The controversial Citizenship Amendment Bill (CAB) would fast-track citizenship for religious minorities, including Hindus, Sikhs, Buddhists, Jains, Parsis and Christians, from Afghanistan, Bangladesh and Pakistan.
It cleared the Rajya Sabha, India’s upper house of parliament where the BJP lacks a clear majority, on Wednesday with 125 votes in favor and 105 against.
The bill will now be sent to the President to be signed into law.
“I think it is, without exaggeration, probably the most dangerous piece of legislation that we’ve had because it amounts to truly destroying the very character of the Indian state and the constitution,” Harsh Mander, an Indian human rights activist and author, told CNN.
Mander said the very nature of the Indian constitution is that it is based on secular values.
“Central to the idea was that your religious identity would be irrelevant to your belonging, and it’s that which is being turned on its head. It’s extremely worrying,” he said.
The bill’s passage has drawn widespread opposition and protests, especially in the northeastern states.
Many indigenous groups there fear that giving citizenship to large numbers of immigrants, who came over the porous border with Bangladesh following independence in 1971, would change the unique ethnic make-up of the region and their way of life, regardless of religion.
Hindu nationalist agenda
The BJP, which was re-elected in May, has its roots in India’s Hindu right-wing movement, many followers of which see India as a Hindu nation.
In 2018, India’s Home Minister Amit Shah said Muslim immigrants and asylum seekers from Bangladesh were “termites” and promised to rid the nation of them.
The government maintains the bill is about protecting religious minorities who fled to India to avoid persecution by allowing them to become citizens.
Shah said in a tweet that the bill “will allow India to open its doors to minorities from Pakistan, Bangladesh and Afghanistan who are facing religious persecution.”
“It is well known that those minorities who chose to make Pakistan, Bangladesh and Afghanistan their home had to constantly live in the fear of extinction,” Shah said. “This amended legislation by Modi government will allow India to extend them dignity and an opportunity to rebuild their lives.”
Modi tweeted that the bill, “is in line with India’s centuries old ethos of assimilation and belief in humanitarian values.”
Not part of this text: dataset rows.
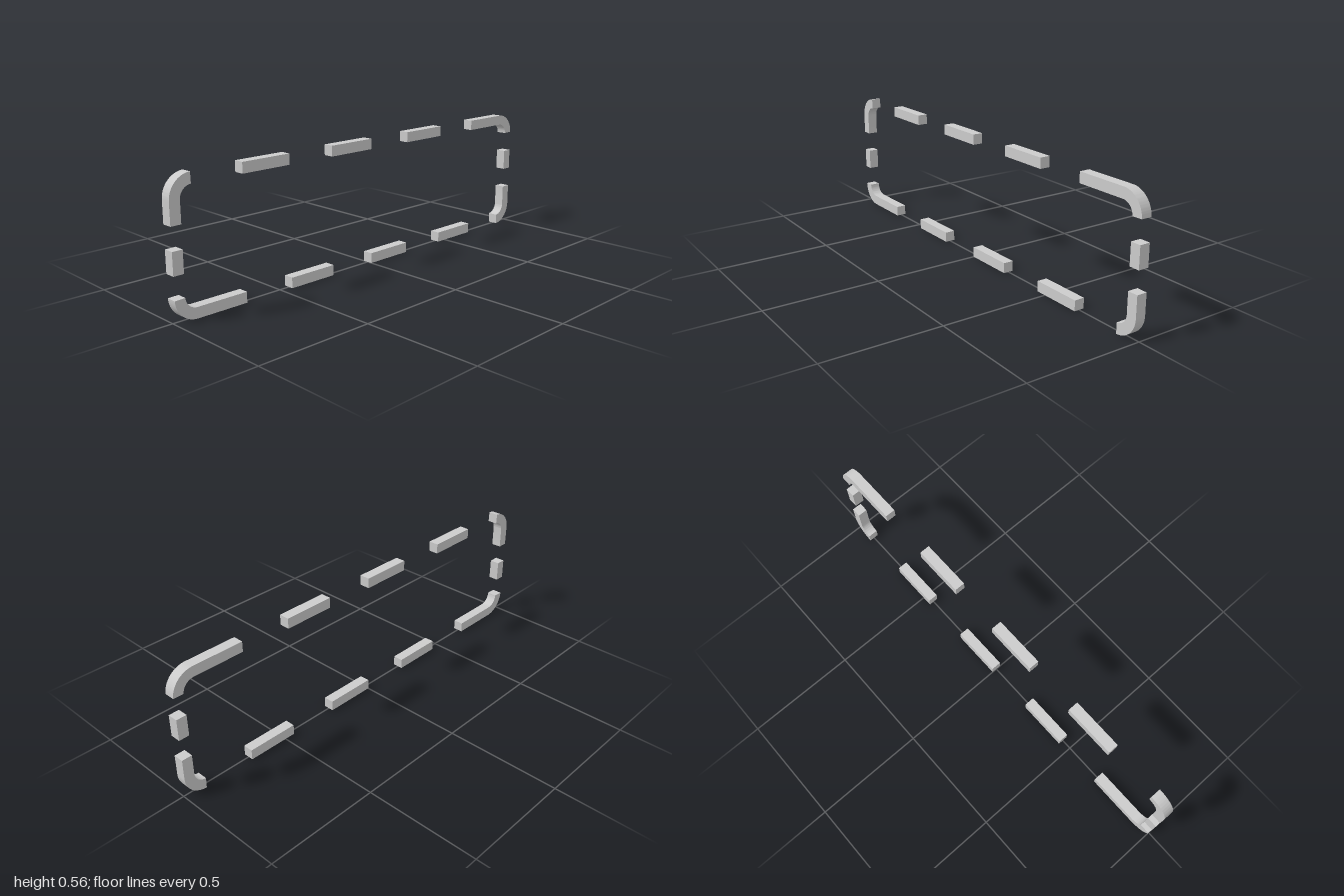
import * as THREE from 'three';
import { toCreasedNormals } from 'three/addons/utils/BufferGeometryUtils.js';

const L = 1, H = 0.2775, T = 0.045, R = 0.095; // half length, half height, bar thickness, corner radius
const material = new THREE.MeshStandardMaterial({ color: 0xcccccc });

// Bent dash: quarter bend around (cz, cy) from angle a0 to a1, then a straight tail
function bentDash(name, cz, cy, a0, a1, tailZ, tailY) {
  const shape = new THREE.Shape();
  const clockwise = a1 < a0;
  const r = R - T;
  shape.moveTo(cz + R * Math.cos(a0), cy + R * Math.sin(a0));
  shape.absarc(cz, cy, R, a0, a1, clockwise);
  shape.lineTo(cz + R * Math.cos(a1) + tailZ, cy + R * Math.sin(a1) + tailY);
  shape.lineTo(cz + r * Math.cos(a1) + tailZ, cy + r * Math.sin(a1) + tailY);
  shape.absarc(cz, cy, r, a1, a0, !clockwise);
  shape.closePath();
  const solid = new THREE.ExtrudeGeometry(shape, { depth: T, bevelEnabled: false, curveSegments: 16 });
  solid.translate(0, 0, -T / 2).rotateY(-Math.PI / 2);
  const mesh = new THREE.Mesh(toCreasedNormals(solid, 0.5), material);
  mesh.name = name;
  return mesh;
}

// Straight dash between two z positions and two y positions
function straightDash(name, z0, z1, y0, y1) {
  const mesh = new THREE.Mesh(new THREE.BoxGeometry(T, y1 - y0, z1 - z0), material);
  mesh.position.set(0, (y0 + y1) / 2, (z0 + z1) / 2);
  mesh.name = name;
  return mesh;
}

// Half of the dashed frame: one long edge and one short end
function halfFrame(name) {
  const half = new THREE.Group();
  half.name = name;
  const cz = L - R, cy = H - R, trim = 0.03;
  half.add(bentDash('cornerWithUpright', cz, cy, Math.PI / 2 - trim, 0, 0, 0.0925 - cy));
  half.add(bentDash('cornerWithRail', cz, -cy, -trim, -Math.PI / 2, 0.68 - cz, 0));
  half.add(straightDash('endDash', L - T, L, -0.0925, 0));
  for (const z of [0.453, 0, -0.453]) {
    half.add(straightDash('railDash', z, z + 0.227, H - T, H));
  }
  return half;
}

export function createModel() {
  const model = new THREE.Group();
  model.name = 'dashedFrame';
  // The second half is the first turned half a revolution about the x axis
  ['topFrontHalf', 'bottomBackHalf'].forEach((name, i) => {
    const half = halfFrame(name);
    half.rotation.x = i * Math.PI;
    half.position.y = H;
    model.add(half);
  });
  return model;
}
But critics say India’s claims that the citizenship law aims to protect religious minorities “rings hollow” because it excludes Muslim minorities who face persecution in neighboring countries, including the Ahmadiyya from Pakistan, Rohingya from Myanmar, and the Tamil from Sri Lanka.
“The bill uses the language of refuge and sanctuary, but discriminates on religious grounds in violation of international law,” said Meenakshi Ganguly, South Asia director at Human Rights Watch, in a statement.
Speaking to the Rajya Sabha on Wednesday, he added: “Who are you worried about? Should we make the Muslims coming from Pakistan, Bangladesh and Afghanistan citizens of the country? What do you want — that we give every Muslim coming from any anywhere in the world citizenship? … The country cannot function this way.”
CNN’s Manveena Suri and Esha Mitra contributed.